What you should do
Whenever the word "drill" turns up in a line of the data below, copy that line.

The records
· · · ·
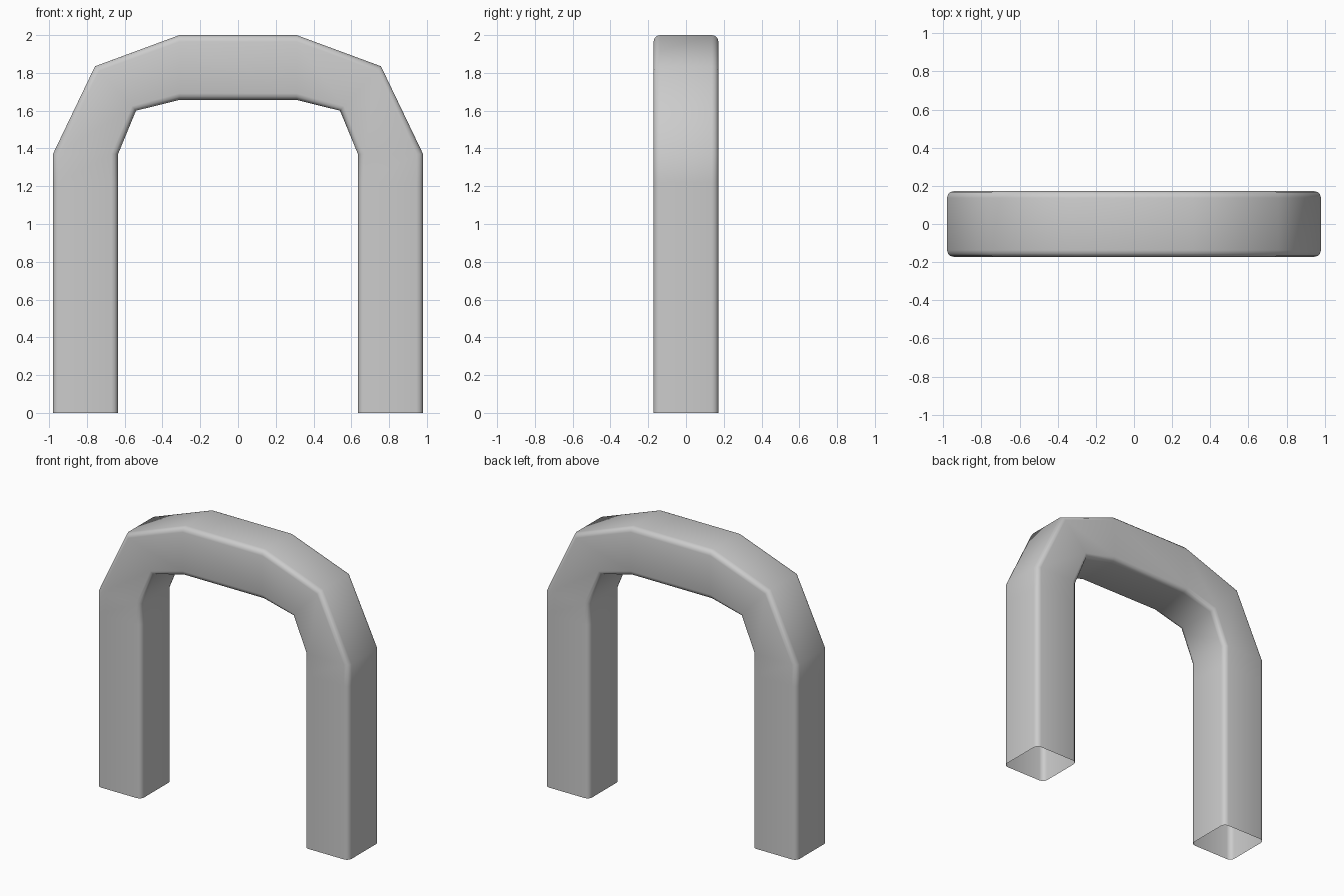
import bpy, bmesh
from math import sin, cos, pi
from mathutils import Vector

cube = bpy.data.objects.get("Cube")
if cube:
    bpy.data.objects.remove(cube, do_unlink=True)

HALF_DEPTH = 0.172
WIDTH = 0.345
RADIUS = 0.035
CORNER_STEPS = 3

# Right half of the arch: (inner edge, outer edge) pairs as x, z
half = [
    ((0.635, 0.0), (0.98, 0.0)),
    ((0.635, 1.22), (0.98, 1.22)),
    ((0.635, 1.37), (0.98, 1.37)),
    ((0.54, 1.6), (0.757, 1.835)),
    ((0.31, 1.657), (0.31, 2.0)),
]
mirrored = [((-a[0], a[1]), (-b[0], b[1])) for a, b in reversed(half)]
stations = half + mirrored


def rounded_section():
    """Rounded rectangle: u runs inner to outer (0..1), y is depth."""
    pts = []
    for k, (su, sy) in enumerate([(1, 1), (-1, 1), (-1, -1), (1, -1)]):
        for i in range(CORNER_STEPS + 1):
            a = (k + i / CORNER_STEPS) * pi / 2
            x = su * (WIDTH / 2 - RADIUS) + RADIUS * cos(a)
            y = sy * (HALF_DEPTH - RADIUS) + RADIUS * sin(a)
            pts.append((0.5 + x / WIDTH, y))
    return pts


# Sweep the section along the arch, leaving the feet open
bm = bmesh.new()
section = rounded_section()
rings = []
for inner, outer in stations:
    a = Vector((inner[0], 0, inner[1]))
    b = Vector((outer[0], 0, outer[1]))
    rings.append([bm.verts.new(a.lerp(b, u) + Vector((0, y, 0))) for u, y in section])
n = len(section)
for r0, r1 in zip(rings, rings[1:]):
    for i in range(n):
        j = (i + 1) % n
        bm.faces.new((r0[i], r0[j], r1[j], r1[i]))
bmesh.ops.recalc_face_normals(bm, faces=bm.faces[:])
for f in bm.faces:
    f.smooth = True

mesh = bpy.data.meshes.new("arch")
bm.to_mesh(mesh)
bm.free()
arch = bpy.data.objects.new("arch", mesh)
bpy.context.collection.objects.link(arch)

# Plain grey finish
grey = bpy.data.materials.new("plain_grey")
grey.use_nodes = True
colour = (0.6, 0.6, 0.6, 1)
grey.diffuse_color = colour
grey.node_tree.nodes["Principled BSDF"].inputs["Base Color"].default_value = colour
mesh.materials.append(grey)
· · · ·
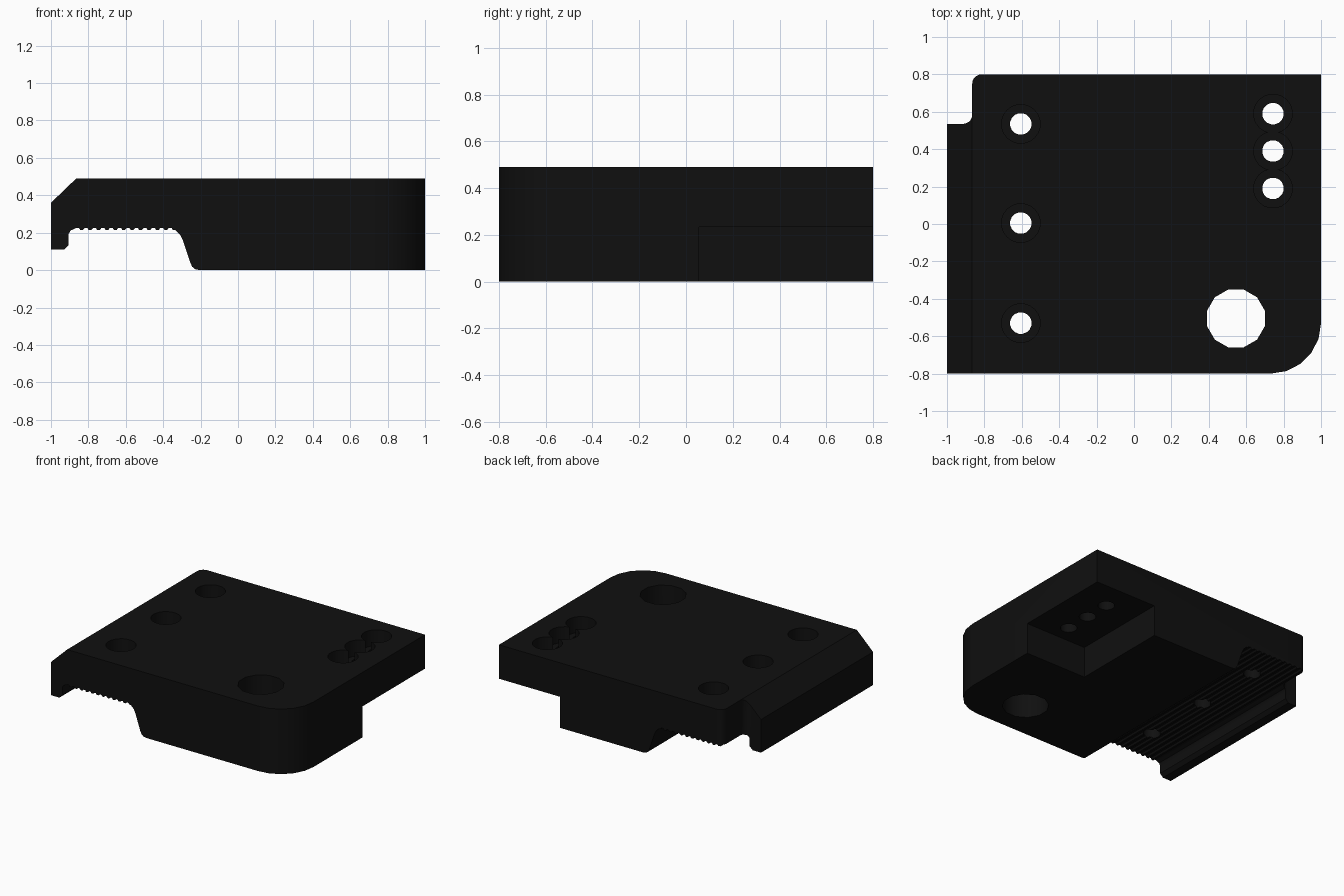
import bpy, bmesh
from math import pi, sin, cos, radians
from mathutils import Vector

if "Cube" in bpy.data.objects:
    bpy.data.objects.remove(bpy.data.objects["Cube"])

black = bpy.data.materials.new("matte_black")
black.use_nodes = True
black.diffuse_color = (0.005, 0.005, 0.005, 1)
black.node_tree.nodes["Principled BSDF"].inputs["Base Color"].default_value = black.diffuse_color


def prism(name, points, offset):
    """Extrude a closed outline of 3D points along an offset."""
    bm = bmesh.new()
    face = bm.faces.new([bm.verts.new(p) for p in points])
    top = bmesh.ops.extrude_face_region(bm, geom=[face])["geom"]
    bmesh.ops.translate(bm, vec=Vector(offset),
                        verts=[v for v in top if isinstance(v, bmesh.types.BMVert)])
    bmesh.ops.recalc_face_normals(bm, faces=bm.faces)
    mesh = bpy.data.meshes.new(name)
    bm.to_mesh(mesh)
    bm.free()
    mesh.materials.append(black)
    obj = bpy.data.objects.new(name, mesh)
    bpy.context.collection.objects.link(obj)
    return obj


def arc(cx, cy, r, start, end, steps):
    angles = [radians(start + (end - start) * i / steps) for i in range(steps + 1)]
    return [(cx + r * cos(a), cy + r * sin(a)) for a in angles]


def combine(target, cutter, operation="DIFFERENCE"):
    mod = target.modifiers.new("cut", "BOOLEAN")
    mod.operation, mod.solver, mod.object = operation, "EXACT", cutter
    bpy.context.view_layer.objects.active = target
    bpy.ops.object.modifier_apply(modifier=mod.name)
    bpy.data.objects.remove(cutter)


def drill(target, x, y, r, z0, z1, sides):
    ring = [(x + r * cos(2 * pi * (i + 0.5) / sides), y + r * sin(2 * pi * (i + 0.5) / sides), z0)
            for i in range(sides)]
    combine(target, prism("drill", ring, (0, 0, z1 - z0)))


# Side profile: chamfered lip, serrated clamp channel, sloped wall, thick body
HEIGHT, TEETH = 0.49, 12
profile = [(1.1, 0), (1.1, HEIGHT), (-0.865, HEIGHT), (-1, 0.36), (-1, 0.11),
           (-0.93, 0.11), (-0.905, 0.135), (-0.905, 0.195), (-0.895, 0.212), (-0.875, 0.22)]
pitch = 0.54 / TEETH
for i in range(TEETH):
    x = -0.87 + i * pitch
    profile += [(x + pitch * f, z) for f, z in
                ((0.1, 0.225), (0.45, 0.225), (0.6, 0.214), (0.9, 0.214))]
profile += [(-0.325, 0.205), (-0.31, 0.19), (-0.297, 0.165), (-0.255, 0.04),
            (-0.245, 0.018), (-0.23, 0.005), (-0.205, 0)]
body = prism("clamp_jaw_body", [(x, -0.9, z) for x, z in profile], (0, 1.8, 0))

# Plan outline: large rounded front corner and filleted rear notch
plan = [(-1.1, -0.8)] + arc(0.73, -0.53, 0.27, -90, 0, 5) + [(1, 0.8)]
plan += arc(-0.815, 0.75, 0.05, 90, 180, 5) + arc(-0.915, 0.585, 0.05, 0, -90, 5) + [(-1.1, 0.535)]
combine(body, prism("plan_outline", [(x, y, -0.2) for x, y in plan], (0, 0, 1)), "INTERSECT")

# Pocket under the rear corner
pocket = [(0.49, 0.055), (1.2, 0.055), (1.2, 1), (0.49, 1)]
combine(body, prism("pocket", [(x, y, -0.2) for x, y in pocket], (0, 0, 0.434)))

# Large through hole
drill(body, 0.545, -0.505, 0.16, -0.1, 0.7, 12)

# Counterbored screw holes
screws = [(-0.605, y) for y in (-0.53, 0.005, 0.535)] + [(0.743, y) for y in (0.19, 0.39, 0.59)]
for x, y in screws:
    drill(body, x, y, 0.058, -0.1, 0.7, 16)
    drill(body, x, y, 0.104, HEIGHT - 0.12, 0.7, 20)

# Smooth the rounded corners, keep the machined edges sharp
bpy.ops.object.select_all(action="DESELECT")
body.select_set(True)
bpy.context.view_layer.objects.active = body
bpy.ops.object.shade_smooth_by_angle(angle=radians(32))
· · · ·
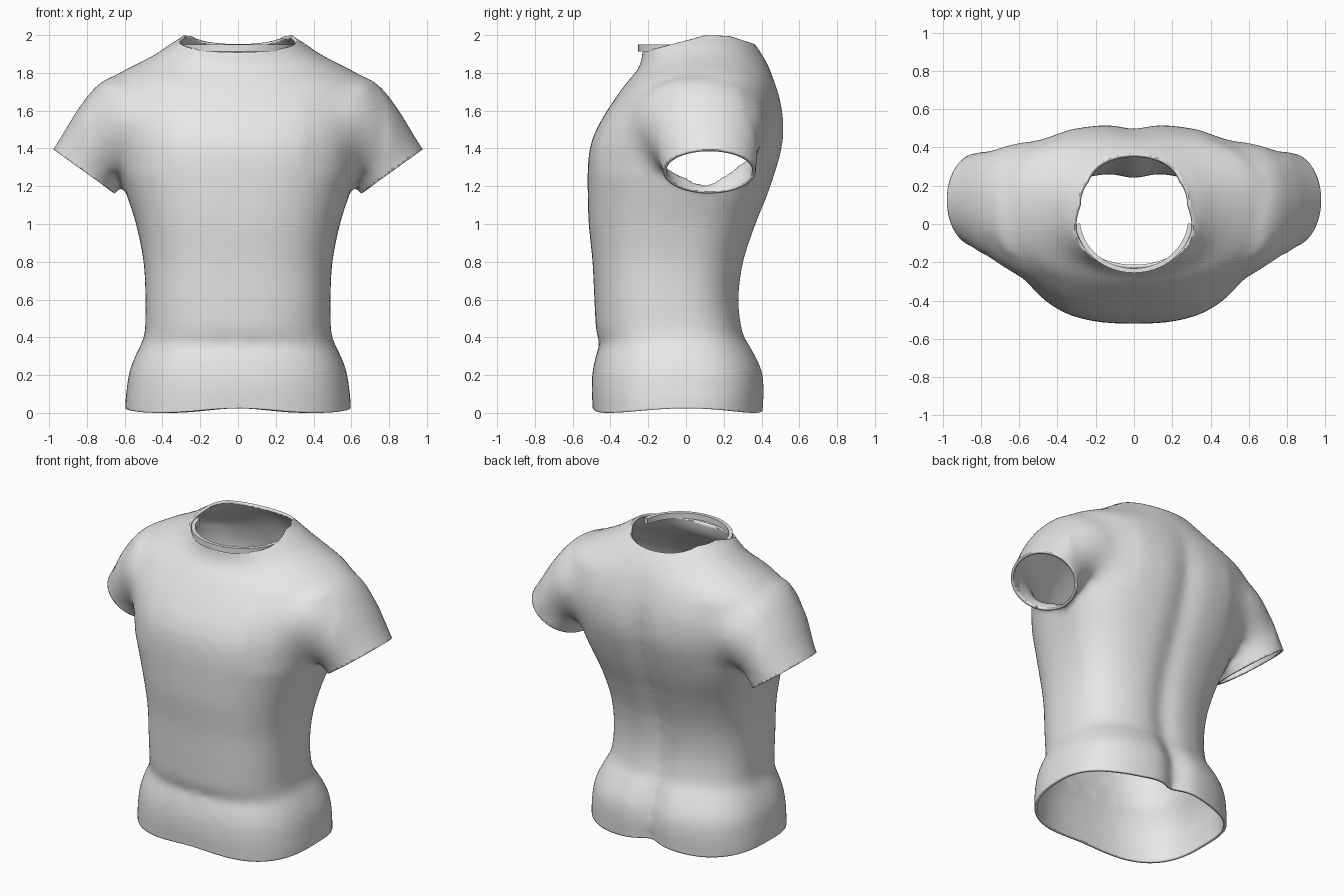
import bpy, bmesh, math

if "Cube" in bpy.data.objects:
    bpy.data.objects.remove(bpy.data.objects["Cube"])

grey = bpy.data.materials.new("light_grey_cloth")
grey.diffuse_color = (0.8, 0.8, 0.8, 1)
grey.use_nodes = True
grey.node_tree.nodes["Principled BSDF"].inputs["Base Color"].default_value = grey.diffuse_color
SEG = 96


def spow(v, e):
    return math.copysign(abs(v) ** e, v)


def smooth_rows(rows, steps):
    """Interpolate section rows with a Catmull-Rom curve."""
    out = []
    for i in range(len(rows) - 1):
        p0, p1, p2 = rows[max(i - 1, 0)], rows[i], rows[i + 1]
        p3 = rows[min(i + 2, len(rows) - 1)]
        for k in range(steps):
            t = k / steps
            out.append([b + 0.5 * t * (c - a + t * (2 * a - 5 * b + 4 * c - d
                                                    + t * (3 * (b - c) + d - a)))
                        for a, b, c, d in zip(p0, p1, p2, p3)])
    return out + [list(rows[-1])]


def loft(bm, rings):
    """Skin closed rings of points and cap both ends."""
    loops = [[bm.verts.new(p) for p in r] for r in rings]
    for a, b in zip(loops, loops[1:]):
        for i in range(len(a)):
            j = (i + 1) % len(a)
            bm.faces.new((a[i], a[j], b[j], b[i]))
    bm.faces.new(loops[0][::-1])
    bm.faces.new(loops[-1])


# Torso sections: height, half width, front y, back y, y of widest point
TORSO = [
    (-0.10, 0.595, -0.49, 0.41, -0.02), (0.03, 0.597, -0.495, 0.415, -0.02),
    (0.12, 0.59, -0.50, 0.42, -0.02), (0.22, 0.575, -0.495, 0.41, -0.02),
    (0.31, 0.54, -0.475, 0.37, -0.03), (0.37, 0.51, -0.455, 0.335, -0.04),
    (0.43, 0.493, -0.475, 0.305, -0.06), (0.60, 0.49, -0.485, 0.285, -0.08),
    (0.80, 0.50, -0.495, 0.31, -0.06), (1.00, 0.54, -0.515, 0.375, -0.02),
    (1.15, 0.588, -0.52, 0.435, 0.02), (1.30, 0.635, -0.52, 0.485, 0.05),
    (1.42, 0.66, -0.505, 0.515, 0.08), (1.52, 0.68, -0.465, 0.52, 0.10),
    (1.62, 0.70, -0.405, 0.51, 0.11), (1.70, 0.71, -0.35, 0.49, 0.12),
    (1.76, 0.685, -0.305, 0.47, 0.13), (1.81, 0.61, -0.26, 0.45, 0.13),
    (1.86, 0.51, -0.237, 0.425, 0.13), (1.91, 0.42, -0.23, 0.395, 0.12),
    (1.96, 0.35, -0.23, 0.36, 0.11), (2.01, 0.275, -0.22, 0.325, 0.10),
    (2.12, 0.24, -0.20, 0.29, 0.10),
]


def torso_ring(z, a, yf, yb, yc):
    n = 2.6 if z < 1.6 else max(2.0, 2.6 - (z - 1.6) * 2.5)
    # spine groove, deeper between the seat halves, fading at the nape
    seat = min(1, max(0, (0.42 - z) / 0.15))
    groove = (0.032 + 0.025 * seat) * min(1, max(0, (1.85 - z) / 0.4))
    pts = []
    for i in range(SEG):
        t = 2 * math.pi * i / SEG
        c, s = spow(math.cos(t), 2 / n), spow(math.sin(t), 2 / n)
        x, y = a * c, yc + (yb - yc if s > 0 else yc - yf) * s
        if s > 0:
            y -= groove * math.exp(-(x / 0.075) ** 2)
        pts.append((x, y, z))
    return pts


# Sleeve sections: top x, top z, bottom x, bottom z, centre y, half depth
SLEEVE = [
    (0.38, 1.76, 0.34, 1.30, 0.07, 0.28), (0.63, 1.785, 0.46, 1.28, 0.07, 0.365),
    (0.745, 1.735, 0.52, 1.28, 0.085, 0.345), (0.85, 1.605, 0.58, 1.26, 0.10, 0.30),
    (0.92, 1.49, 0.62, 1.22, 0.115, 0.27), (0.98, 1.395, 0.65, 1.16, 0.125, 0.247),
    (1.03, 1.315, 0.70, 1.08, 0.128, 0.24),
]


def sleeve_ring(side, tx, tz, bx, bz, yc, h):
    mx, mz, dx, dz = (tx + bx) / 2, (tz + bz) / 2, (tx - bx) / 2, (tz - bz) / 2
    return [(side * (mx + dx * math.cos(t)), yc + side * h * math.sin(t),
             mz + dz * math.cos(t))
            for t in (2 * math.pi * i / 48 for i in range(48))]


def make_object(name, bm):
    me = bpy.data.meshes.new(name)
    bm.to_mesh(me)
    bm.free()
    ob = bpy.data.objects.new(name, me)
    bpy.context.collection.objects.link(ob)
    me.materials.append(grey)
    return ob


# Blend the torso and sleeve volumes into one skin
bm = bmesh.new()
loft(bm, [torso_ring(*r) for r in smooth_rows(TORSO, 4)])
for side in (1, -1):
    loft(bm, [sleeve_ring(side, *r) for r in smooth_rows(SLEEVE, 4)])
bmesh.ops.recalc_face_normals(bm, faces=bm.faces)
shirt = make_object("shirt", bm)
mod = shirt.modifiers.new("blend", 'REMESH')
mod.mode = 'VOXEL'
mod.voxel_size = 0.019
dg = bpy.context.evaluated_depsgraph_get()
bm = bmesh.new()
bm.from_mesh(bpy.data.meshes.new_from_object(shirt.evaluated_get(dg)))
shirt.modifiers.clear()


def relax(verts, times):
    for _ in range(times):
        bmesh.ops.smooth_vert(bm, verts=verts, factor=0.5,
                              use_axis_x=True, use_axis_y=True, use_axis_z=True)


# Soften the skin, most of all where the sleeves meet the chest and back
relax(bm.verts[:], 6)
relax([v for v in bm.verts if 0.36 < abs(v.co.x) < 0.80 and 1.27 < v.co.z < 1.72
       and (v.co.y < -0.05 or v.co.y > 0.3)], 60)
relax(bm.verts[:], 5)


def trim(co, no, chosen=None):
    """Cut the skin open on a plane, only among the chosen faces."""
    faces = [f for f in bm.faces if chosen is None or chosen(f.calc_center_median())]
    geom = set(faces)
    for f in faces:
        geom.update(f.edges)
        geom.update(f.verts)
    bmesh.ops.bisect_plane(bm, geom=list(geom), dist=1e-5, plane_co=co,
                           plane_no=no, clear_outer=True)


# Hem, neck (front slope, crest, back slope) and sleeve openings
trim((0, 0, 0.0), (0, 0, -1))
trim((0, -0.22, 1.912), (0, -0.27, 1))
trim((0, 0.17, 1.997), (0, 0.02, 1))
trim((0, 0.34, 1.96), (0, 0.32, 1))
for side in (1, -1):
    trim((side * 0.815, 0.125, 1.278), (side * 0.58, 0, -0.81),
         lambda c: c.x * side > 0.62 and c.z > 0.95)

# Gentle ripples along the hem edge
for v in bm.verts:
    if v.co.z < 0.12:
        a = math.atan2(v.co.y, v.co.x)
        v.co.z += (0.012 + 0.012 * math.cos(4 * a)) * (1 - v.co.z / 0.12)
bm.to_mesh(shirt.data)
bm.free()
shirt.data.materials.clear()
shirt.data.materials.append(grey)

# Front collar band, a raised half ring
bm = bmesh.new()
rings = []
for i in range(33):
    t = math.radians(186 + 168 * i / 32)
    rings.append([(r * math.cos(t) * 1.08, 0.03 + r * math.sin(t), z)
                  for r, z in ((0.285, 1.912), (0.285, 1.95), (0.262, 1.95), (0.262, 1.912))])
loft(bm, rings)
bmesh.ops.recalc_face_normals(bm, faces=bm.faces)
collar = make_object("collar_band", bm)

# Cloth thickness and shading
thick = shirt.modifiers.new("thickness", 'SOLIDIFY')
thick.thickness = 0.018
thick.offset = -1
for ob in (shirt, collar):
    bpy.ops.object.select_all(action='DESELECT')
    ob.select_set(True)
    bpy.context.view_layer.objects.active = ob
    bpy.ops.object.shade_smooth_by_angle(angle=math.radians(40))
· · · ·
Response for this exercise
def drill(target, x, y, r, z0, z1, sides):
    combine(target, prism("drill", ring, (0, 0, z1 - z0)))
drill(body, 0.545, -0.505, 0.16, -0.1, 0.7, 12)
    drill(body, x, y, 0.058, -0.1, 0.7, 16)
    drill(body, x, y, 0.104, HEIGHT - 0.12, 0.7, 20)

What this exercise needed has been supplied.